WHAT IS BEING ASKED: Your output should be the lines below from the one with "(.135, 1.635)], -.516, 1.42, .53)" through the one with "220, 68, 66)", copied exactly, pictures excluded.

--- DATA LISTING ---

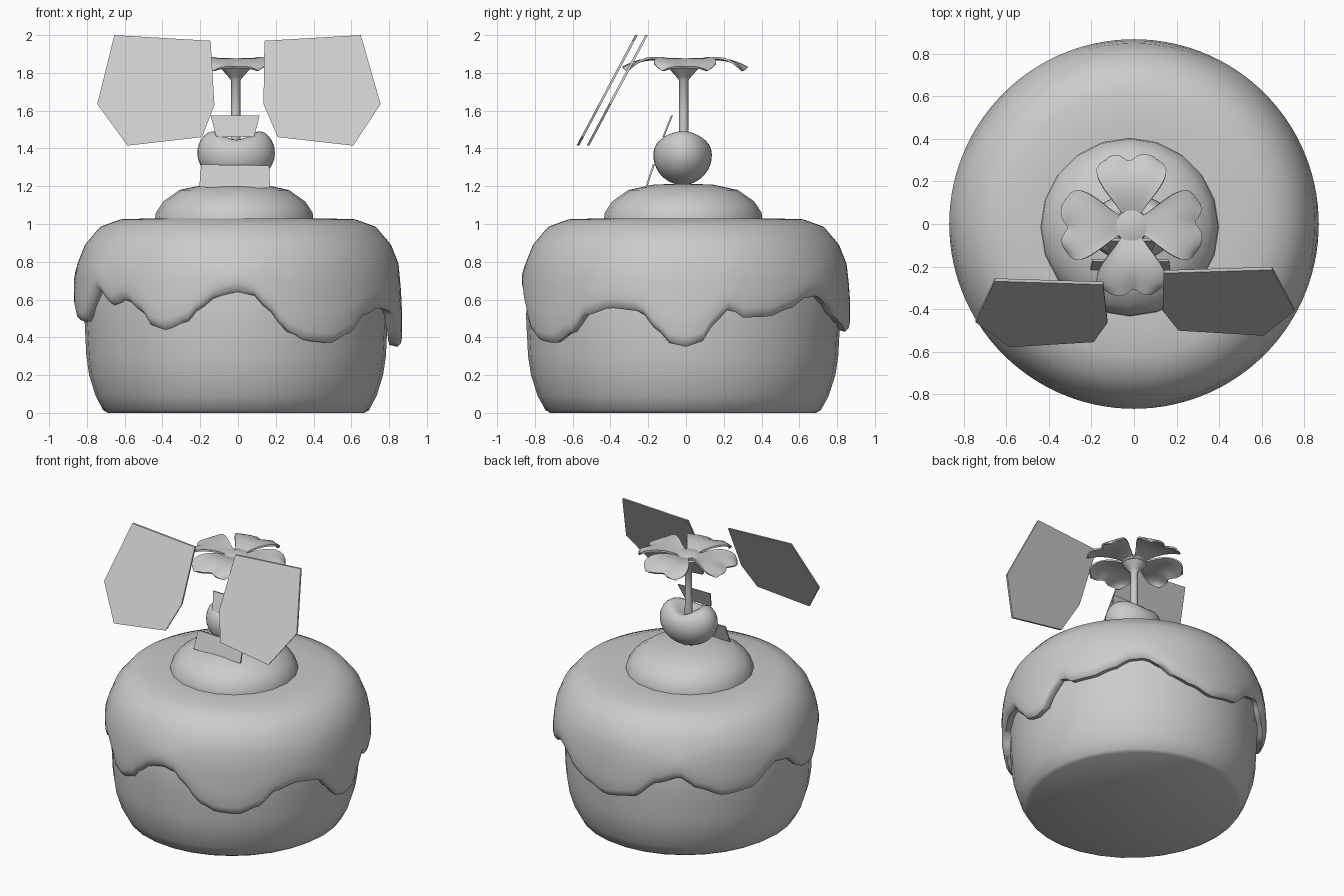
import bpy, bmesh, math
from mathutils import Vector

if "Cube" in bpy.data.objects:
    bpy.data.objects.remove(bpy.data.objects["Cube"])

grey = bpy.data.materials.new("plain_grey")
grey.diffuse_color = (0.6, 0.6, 0.6, 1)
grey.use_nodes = True
grey.node_tree.nodes["Principled BSDF"].inputs["Base Color"].default_value = grey.diffuse_color


def finish(name, bm, smooth=True, solid=0):
    """Turn a bmesh into a named object with material and shading."""
    bmesh.ops.remove_doubles(bm, verts=bm.verts, dist=1e-5)
    if not solid:
        bmesh.ops.recalc_face_normals(bm, faces=bm.faces)
    me = bpy.data.meshes.new(name)
    bm.to_mesh(me)
    bm.free()
    me.materials.append(grey)
    ob = bpy.data.objects.new(name, me)
    bpy.context.collection.objects.link(ob)
    bpy.ops.object.select_all(action='DESELECT')
    ob.select_set(True)
    bpy.context.view_layer.objects.active = ob
    if solid:
        mod = ob.modifiers.new("thickness", 'SOLIDIFY')
        mod.thickness = solid
        bpy.ops.object.modifier_apply(modifier=mod.name)
    if smooth:
        bpy.ops.object.shade_smooth_by_angle(angle=math.radians(45))
    return ob


def skin(bm, rings, closed=True):
    """Bridge equally long rows of points with quads."""
    rows = [[bm.verts.new(p) for p in r] for r in rings]
    n = len(rows[0])
    for a, b in zip(rows, rows[1:]):
        for i in range(n if closed else n - 1):
            j = (i + 1) % n
            bm.faces.new((a[i], a[j], b[j], b[i]))


def lathe(name, profile, n, cx=0, cy=0, sx=1, sy=1):
    """Revolve (radius, height) points around a vertical axis."""
    bm = bmesh.new()
    ang = [2 * math.pi * i / n for i in range(n)]
    skin(bm, [[(cx + sx * r * math.cos(a), cy + sy * r * math.sin(a), z) for a in ang]
              for r, z in profile])
    bmesh.ops.dissolve_degenerate(bm, edges=bm.edges, dist=1e-6)
    return finish(name, bm)


# cake body
lathe("cake_body", [(0, 0), (.69, 0), (.715, .015), (.755, .09), (.79, .2), (.805, .3),
                    (.815, .5), (.81, .75), (.74, .92), (0, .95)],
      32, -.01, -.015, .985, 1.02)

# icing: drip height by angle in degrees
DRIP = [(-90, .64), (-84, .62), (-79, .54), (-72, .43), (-64, .38), (-55, .37), (-46, .42),
        (-38, .52), (-28, .555), (-17, .54), (-11, .45), (-6, .37), (0, .35), (6, .38),
        (11, .49), (16, .55), (21, .505), (31, .51), (40, .55), (49, .61), (55, .62),
        (61, .58), (68, .51), (77, .47), (87, .43), (100, .46), (113, .59), (122, .63),
        (131, .55), (142, .49), (156, .51), (163, .59), (168, .64), (177, .62), (183, .54),
        (190, .49), (199, .48), (204, .56), (210, .65), (219, .57), (226, .60), (232, .55),
        (238, .46), (243, .44), (251, .48), (257, .56), (263, .62), (270, .64)]


def drip(deg):
    for (a, za), (b, zb) in zip(DRIP, DRIP[1:]):
        if a <= deg <= b:
            t = (deg - a) / (b - a)
            return za + (zb - za) * t * t * (3 - 2 * t)


def icing_profile(e):
    top = [(0, 1.03), (.45, 1.03), (.62, 1.025), (.73, .985), (.81, .89), (.85, .79)]
    low = e + .05
    side = [(.85 + .02 * math.sin(t * math.pi * .6), .79 + (low - .79) * t) for t in (.35, .7, 1)]
    return top + side + [(.862, e + .018), (.843, e), (.80, e + .01)]


bm = bmesh.new()
N = 120
cols = []
for i in range(N):
    deg = -90 + 360 * i / N
    a = math.radians(deg)
    cols.append([(r * math.cos(a), r * math.sin(a), z) for r, z in icing_profile(drip(deg))])
skin(bm, list(zip(*cols)))
bmesh.ops.dissolve_degenerate(bm, edges=bm.edges, dist=1e-6)
finish("icing", bm)

# cream mound on top
lathe("cream_mound", [(.42, 1.02), (.415, 1.06), (.375, 1.12), (.29, 1.18), (.16, 1.208),
                      (0, 1.215)], 20, -.02, -.015)

# cherry with two lobes and a dip where the stem enters
bm = bmesh.new()
bmesh.ops.create_uvsphere(bm, u_segments=32, v_segments=20, radius=1)
for v in bm.verts:
    x, y, z = v.co
    dip = .10 * math.exp(-(x / .42) ** 2 - (y / .8) ** 2) * max(0, z)
    wide = .205 * (1 + .06 * z)
    v.co = (-.01 + x * wide, -.018 + y * .155, 1.365 + z * .158 - dip
            + .02 * max(0, z) * abs(x))
finish("cherry", bm)

# stem with flared calyx
lathe("stem", [(0, 1.40), (.026, 1.40), (.024, 1.6), (.024, 1.76), (.04, 1.78), (.08, 1.825),
               (.06, 1.84), (0, 1.84)], 16, -.012, -.012)

# flower centre
lathe("flower_centre", [(.06, 1.83), (.08, 1.845), (.075, 1.857), (.045, 1.866), (0, 1.868)],
      20, -.012, -.01)


# petals: notched, curled at the sides, drooping at the tip
def petal(name, turn):
    bm = bmesh.new()
    rows = []
    for i in range(11):
        u = i / 10
        w = .04 + .125 * math.sin(min(1, u * 1.25) * math.pi / 2) ** 1.3
        w -= .05 * max(0, (u - .75) / .25) ** 2
        row = []
        for j in range(13):
            v = j / 6 - 1
            notch = .035 * math.exp(-((v - .1) / .3) ** 2) + .03 * v ** 4
            out = .04 + u * .29 - notch * u ** 3
            z = 1.835 + .035 * math.sin(u * math.pi * .95) - .018 * u * u
            z += .014 * u * v * v * math.cos(3 * v) + .014 * v ** 4 * math.sin(u * math.pi)
            row.append(Vector((out, w * v, z)))
        rows.append(row)
    c, s = math.cos(turn), math.sin(turn)
    skin(bm, [[(-.012 + c * p.x - s * p.y, -.005 + s * p.x + c * p.y, p.z) for p in r]
              for r in rows], closed=False)
    finish(name, bm, solid=.012)


for k in range(4):
    petal("petal_%d" % (k + 1), k * math.pi / 2)


# flat slanted plates: outline in x and z, depth follows height
def plate(name, outline, y0, z0, slope, thick=.014):
    bm = bmesh.new()
    front, back = [[bm.verts.new((x, y0 + slope * (z - z0) + d, z)) for x, z in outline]
                   for d in (-thick / 2, thick / 2)]
    bm.faces.new(front)
    bm.faces.new(back[::-1])
    n = len(outline)
    for i in range(n):
        j = (i + 1) % n
        bm.faces.new((front[j], front[i], back[i], back[j]))
    finish(name, bm, smooth=False)


plate("left_panel", [(-.655, 2), (-.145, 1.97), (-.125, 1.63), (-.19, 1.46), (-.585, 1.415),
                     (-.745, 1.635)], -.57, 1.42, .53)
plate("right_panel", [(.14, 1.97), (.65, 2), (.755, 1.635), (.61, 1.415), (.21, 1.46),
                      (.135, 1.635)], -.516, 1.42, .53)
plate("upper_tab", [(-.145, 1.575), (.115, 1.575), (.085, 1.46), (-.115, 1.46)],
      -.12, 1.46, .4, .01)
plate("lower_tab", [(-.195, 1.315), (.165, 1.31), (.17, 1.19), (-.205, 1.195)],
      -.212, 1.19, .33, .01)
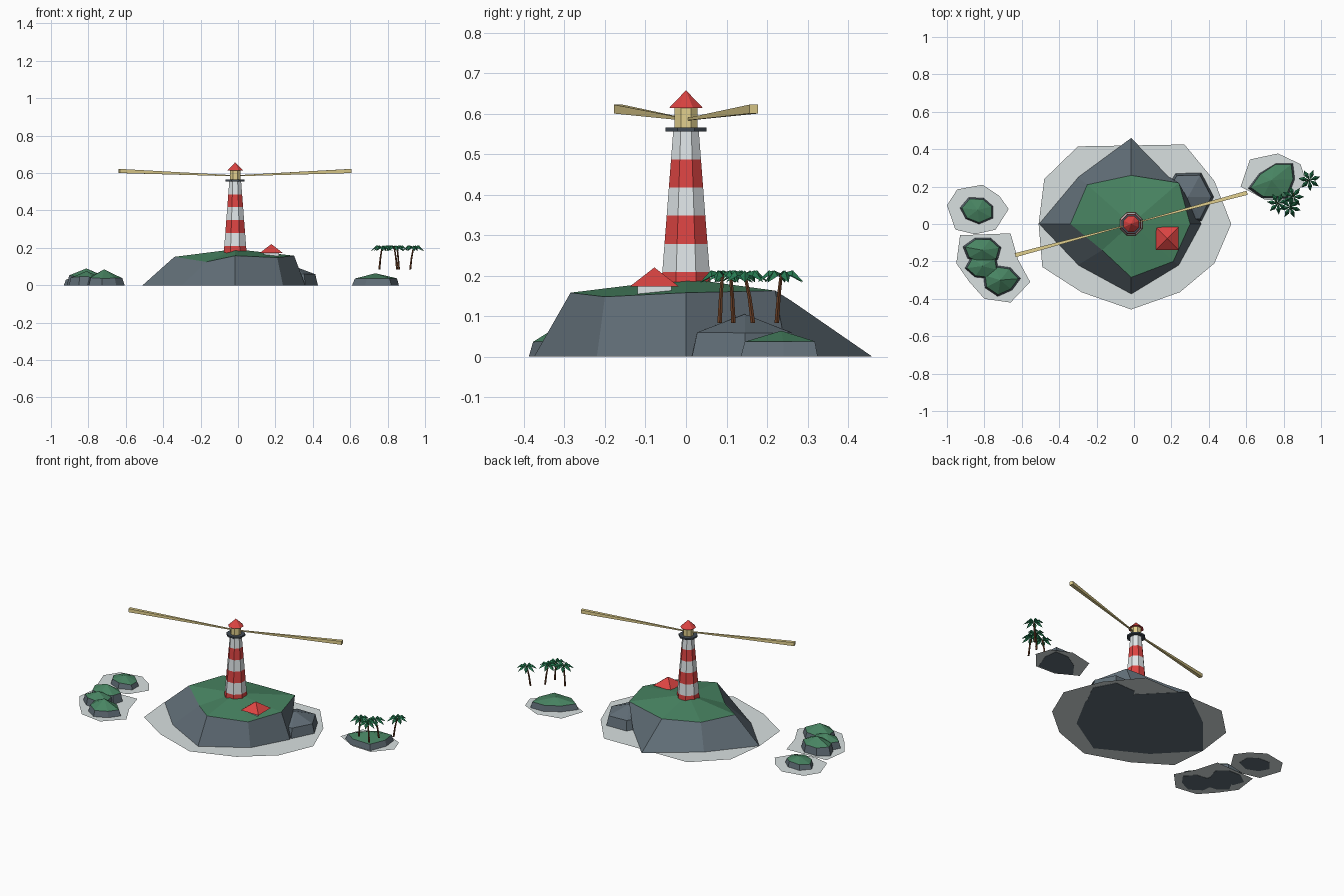
import bpy, bmesh, math, random
from mathutils import Vector

if "Cube" in bpy.data.objects:
    bpy.data.objects.remove(bpy.data.objects["Cube"])

random.seed(4)


def mat(name, r, g, b):
    m = bpy.data.materials.new(name)
    lin = lambda c: ((c / 255 + 0.055) / 1.055) ** 2.4
    m.diffuse_color = (lin(r), lin(g), lin(b), 1)
    m.use_nodes = True
    m.node_tree.nodes["Principled BSDF"].inputs["Base Color"].default_value = m.diffuse_color
    return m


ROCK = mat("slate_rock", 97, 110, 119)
GRASS = mat("grass_green", 72, 132, 98)
FOAM = mat("foam_grey", 216, 224, 224)
RED = mat("signal_red", 220, 68, 66)
WHITE = mat("wall_white", 224, 230, 232)
DARK = mat("dark_slate", 66, 75, 84)
LAMP = mat("lamp_yellow", 226, 208, 142)
TRUNK = mat("trunk_brown", 110, 66, 40)
PALM = mat("palm_green", 38, 122, 80)


def build(name, verts, faces, mats, ids=None, fix=True):
    me = bpy.data.meshes.new(name)
    me.from_pydata([tuple(v) for v in verts], [], faces)
    for m in mats:
        me.materials.append(m)
    if ids:
        for p, i in zip(me.polygons, ids):
            p.material_index = i
    if fix:
        bm = bmesh.new()
        bm.from_mesh(me)
        bmesh.ops.recalc_face_normals(bm, faces=bm.faces)
        bm.to_mesh(me)
        bm.free()
    ob = bpy.data.objects.new(name, me)
    bpy.context.collection.objects.link(ob)
    return ob


def loft(name, rings, mats, ids=None):
    """Skin a stack of equal rings with closed ends; ids = material per band."""
    n, k = len(rings[0]), len(rings)
    faces = [tuple(range(n)), tuple(range((k - 1) * n, k * n))]
    fid = [ids[0], ids[-1]] if ids else None
    for j in range(k - 1):
        for i in range(n):
            a, b = j * n + i, j * n + (i + 1) % n
            faces.append((a, b, b + n, a + n))
            if ids:
                fid.append(ids[j])
    return build(name, [v for r in rings for v in r], faces, mats, fid)


def ring(x, y, z, r, n, turn=0.0):
    return [(x + r * math.cos(turn + math.tau * i / n),
             y + r * math.sin(turn + math.tau * i / n), z) for i in range(n)]


def mound(name, base, top, apex, cap):
    """Rock wall from base ring to rim ring, then a faceted cap."""
    n = len(base)
    verts = [(x, y, 0) for x, y in base] + list(top) + [apex]
    faces, ids = [tuple(range(n))], [0]
    for i in range(n):
        j = (i + 1) % n
        faces += [(i, j, j + n, i + n), (i + n, j + n, 2 * n)]
        ids += [0, 1]
    return build(name, verts, faces, [ROCK, cap], ids)


def islet(name, x, y, rx, ry, rim, peak, n, turn=0.0, shrink=0.88, cap=GRASS, jit=0.1):
    base, top = [], []
    for i in range(n):
        a = turn + math.tau * i / n
        k = 1 + random.uniform(-jit, jit)
        c, s = rx * k * math.cos(a), ry * k * math.sin(a)
        base.append((x + c, y + s))
        top.append((x + c * shrink, y + s * shrink, rim + random.uniform(-.004, .004)))
    return mound(name, base, top, (x, y, peak), cap)


# main island and side boulder
mound("main_island",
      [(.36, 0), (.19, .25), (-.015, .46), (-.30, .25), (-.51, 0), (-.30, -.22),
       (-.015, -.375), (.24, -.22)],
      [(.30, 0, .158), (.24, .22, .163), (-.015, .26, .138), (-.25, .21, .16),
       (-.34, 0, .152), (-.17, -.14, .125), (-.015, -.285, .158), (.21, -.20, .148)],
      (-.015, 0, .193), GRASS)
islet("side_boulder", .29, .145, .14, .15, .062, .105, 6, 0, .9, ROCK, .04)

# small islets
islet("west_islet", -.835, .075, .092, .073, .032, .055, 7, .3)
islet("south_west_islet_a", -.81, -.14, .10, .072, .05, .09, 7, .2)
islet("south_west_islet_b", -.81, -.225, .09, .075, .045, .075, 7, .6)
islet("south_west_islet_c", -.715, -.30, .10, .082, .04, .085, 7, .1)
mound("east_islet",
      [(.86, .24), (.85, .325), (.76, .325), (.67, .27), (.61, .19), (.68, .14), (.82, .135)],
      [(.85, .24, .037), (.84, .318, .038), (.755, .318, .038), (.675, .265, .036),
       (.625, .195, .036), (.69, .148, .037), (.81, .145, .037)],
      (.735, .235, .064), GRASS)

# flat foam patches around the shores
FOAMS = {
    "main_foam": [(.52, 0), (.43, .23), (.27, .425), (-.30, .415), (-.48, .24), (-.51, 0),
                  (-.49, -.23), (-.28, -.365), (-.015, -.457), (.245, -.365), (.43, -.21)],
    "west_foam": [(-.67, .08), (-.72, .15), (-.81, .21), (-.945, .185), (-1, .10),
                  (-.955, -.03), (-.85, -.055), (-.74, -.03)],
    "south_west_foam": [(-.66, -.05), (-.62, -.19), (-.555, -.31), (-.66, -.42),
                        (-.80, -.40), (-.88, -.31), (-.95, -.21), (-.93, -.06)][::-1],
    "east_foam": [(.92, .23), (.89, .32), (.77, .377), (.62, .345), (.57, .20),
                  (.70, .13), (.83, .125)],
}
for name, pts in FOAMS.items():
    build(name, [(x, y, .002) for x, y in pts], [tuple(range(len(pts)))], [FOAM], fix=False)

# striped tower: six bands of equal height, red first
CX, CY, T8 = -.015, 0.0, math.pi / 8
rings = [ring(CX, CY, .14 + .0693 * i, .069 - .0058 * i, 8, T8) for i in range(7)]
loft("tower", rings, [RED, WHITE], [0, 1, 0, 1, 0, 1])
loft("gallery", [ring(CX, CY, z, .055, 8, T8) for z in (.556, .566)], [DARK])
loft("lamp_room", [ring(CX, CY, z, .031, 8, T8) for z in (.566, .616)], [LAMP])
loft("lamp_roof", [ring(CX, CY, .614, .045, 8, T8), ring(CX, CY, .657, .0005, 8, T8)], [RED])

# two widening light beams
for side, name in ((1, "beam_east"), (-1, "beam_west")):
    d = Vector((math.cos(.263), math.sin(.263), 0)) * side
    across = Vector((-d.y, d.x, 0))
    secs = []
    for dist, z, h in ((.02, .586, .003), (.642, .611, .011)):
        c = Vector((CX, CY, z)) + d * dist
        secs.append([c + across * (h * u) + Vector((0, 0, h * w))
                     for u, w in ((-1, -1), (1, -1), (1, 1), (-1, 1))])
    loft(name, secs, [LAMP])

# keeper's house
HX, HY, Q = .178, -.078, math.pi / 4
loft("house_walls", [ring(HX, HY, z, .042 * math.sqrt(2), 4, Q) for z in (.135, .176)], [WHITE])
loft("house_roof", [ring(HX, HY, .173, .061 * math.sqrt(2), 4, Q),
                    ring(HX, HY, .22, .0005, 4, Q)], [RED])

# palms: bent tapered trunk and seven drooping folded leaves
PALMS = [(.755, .117, .77, .11), (.85, .083, .835, .09), (.86, .165, .85, .145), (.92, .224, .938, .235)]
for p, (bx, by, tx, ty) in enumerate(PALMS, 1):
    mx, my = bx * .6 + tx * .4, by * .6 + ty * .4
    loft(f"palm_trunk_{p}", [ring(bx, by, .083, .006, 5), ring(mx, my, .145, .005, 5),
                             ring(tx, ty, .203, .004, 5)], [TRUNK])
    verts, faces = [], []
    for i in range(7):
        a = math.tau * i / 7 + p * .3
        d, s = Vector((math.cos(a), math.sin(a), 0)), Vector((-math.sin(a), math.cos(a), 0))
        c, k = Vector((tx, ty, 0)), len(verts)
        up = lambda z: Vector((0, 0, z))
        verts += [c + up(.205), c + d * .033 + s * .012 + up(.199), c + d * .031 + up(.213),
                  c + d * .033 - s * .012 + up(.199), c + d * .06 + up(.183)]
        faces += [(k, k + 2, k + 1), (k, k + 3, k + 2), (k + 1, k + 2, k + 4), (k + 2, k + 3, k + 4)]
    build(f"palm_crown_{p}", verts, faces, [PALM], fix=False)
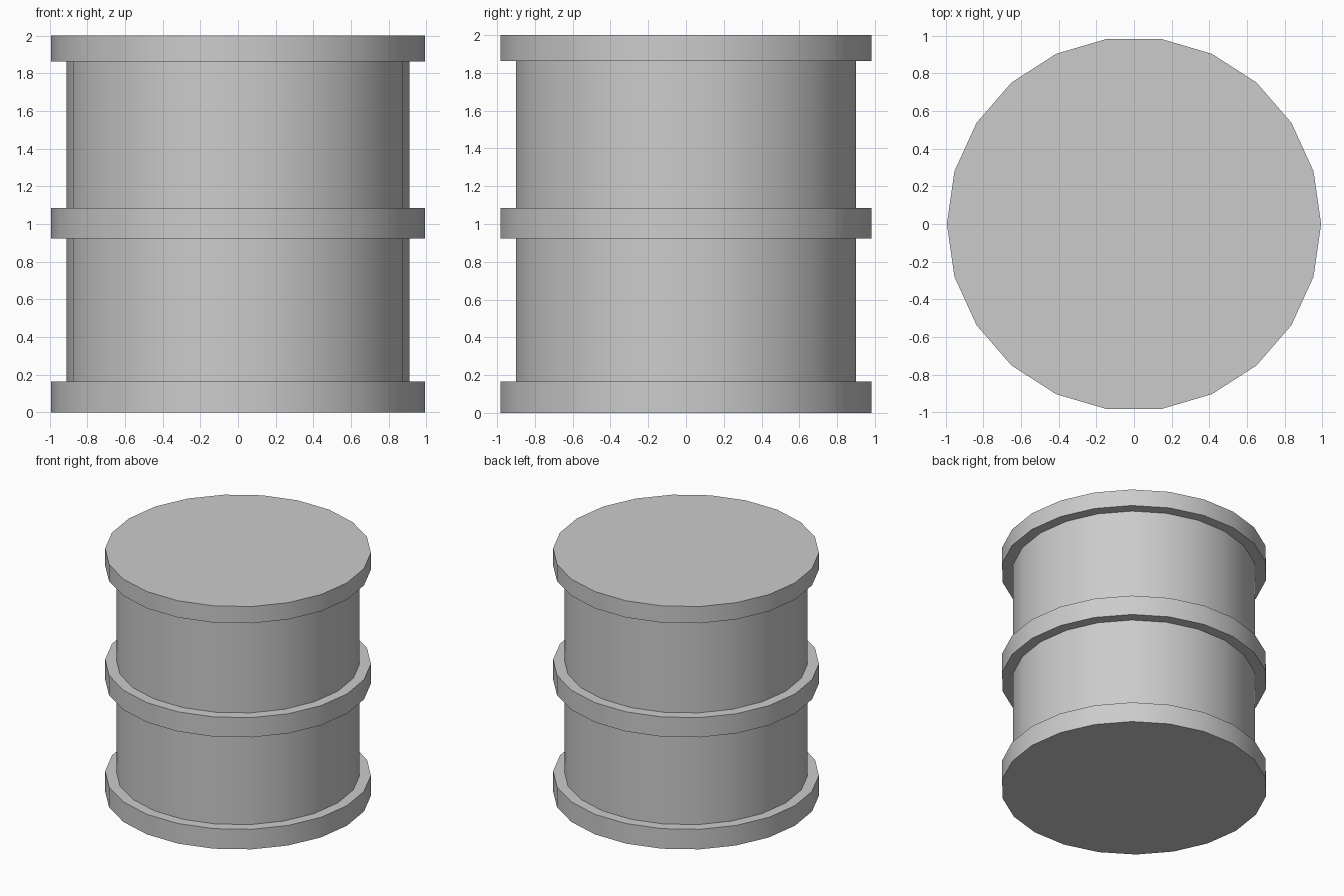
import bpy, bmesh, math

if "Cube" in bpy.data.objects:
    bpy.data.objects.remove(bpy.data.objects["Cube"])

SIDES = 22
RIM, WALL = 0.993, 0.909

# Half-section of the drum (radius, height), from bottom rim to top rim
profile = [
    (RIM, 0.0), (RIM, 0.165), (WALL, 0.165),
    (WALL, 0.923), (RIM, 0.923), (RIM, 1.085), (WALL, 1.085),
    (WALL, 1.862), (RIM, 1.862), (RIM, 2.0),
]


def lathe(name, points, sides):
    """Revolve a half-section about z and cap both ends."""
    bm = bmesh.new()
    rings = []
    for r, z in points:
        rings.append([bm.verts.new((r * math.cos(2 * math.pi * i / sides),
                                    r * math.sin(2 * math.pi * i / sides), z))
                      for i in range(sides)])
    for low, high in zip(rings, rings[1:]):
        for i in range(sides):
            j = (i + 1) % sides
            bm.faces.new((low[i], low[j], high[j], high[i]))
    bm.faces.new(rings[0][::-1])
    bm.faces.new(rings[-1])
    mesh = bpy.data.meshes.new(name)
    bm.to_mesh(mesh)
    bm.free()
    obj = bpy.data.objects.new(name, mesh)
    bpy.context.collection.objects.link(obj)
    return obj


# Drum with bottom, middle and top bands; smooth walls, sharp rims
drum = lathe("drum", profile, SIDES)
bpy.context.view_layer.objects.active = drum
drum.select_set(True)
bpy.ops.object.shade_smooth_by_angle(angle=math.radians(30))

---

RESULT BELOW:
                      (.135, 1.635)], -.516, 1.42, .53)
plate("upper_tab", [(-.145, 1.575), (.115, 1.575), (.085, 1.46), (-.115, 1.46)],
      -.12, 1.46, .4, .01)
plate("lower_tab", [(-.195, 1.315), (.165, 1.31), (.17, 1.19), (-.205, 1.195)],
      -.212, 1.19, .33, .01)
import bpy, bmesh, math, random
from mathutils import Vector

if "Cube" in bpy.data.objects:
    bpy.data.objects.remove(bpy.data.objects["Cube"])

random.seed(4)


def mat(name, r, g, b):
    m = bpy.data.materials.new(name)
    lin = lambda c: ((c / 255 + 0.055) / 1.055) ** 2.4
    m.diffuse_color = (lin(r), lin(g), lin(b), 1)
    m.use_nodes = True
    m.node_tree.nodes["Principled BSDF"].inputs["Base Color"].default_value = m.diffuse_color
    return m


ROCK = mat("slate_rock", 97, 110, 119)
GRASS = mat("grass_green", 72, 132, 98)
FOAM = mat("foam_grey", 216, 224, 224)
RED = mat("signal_red", 220, 68, 66)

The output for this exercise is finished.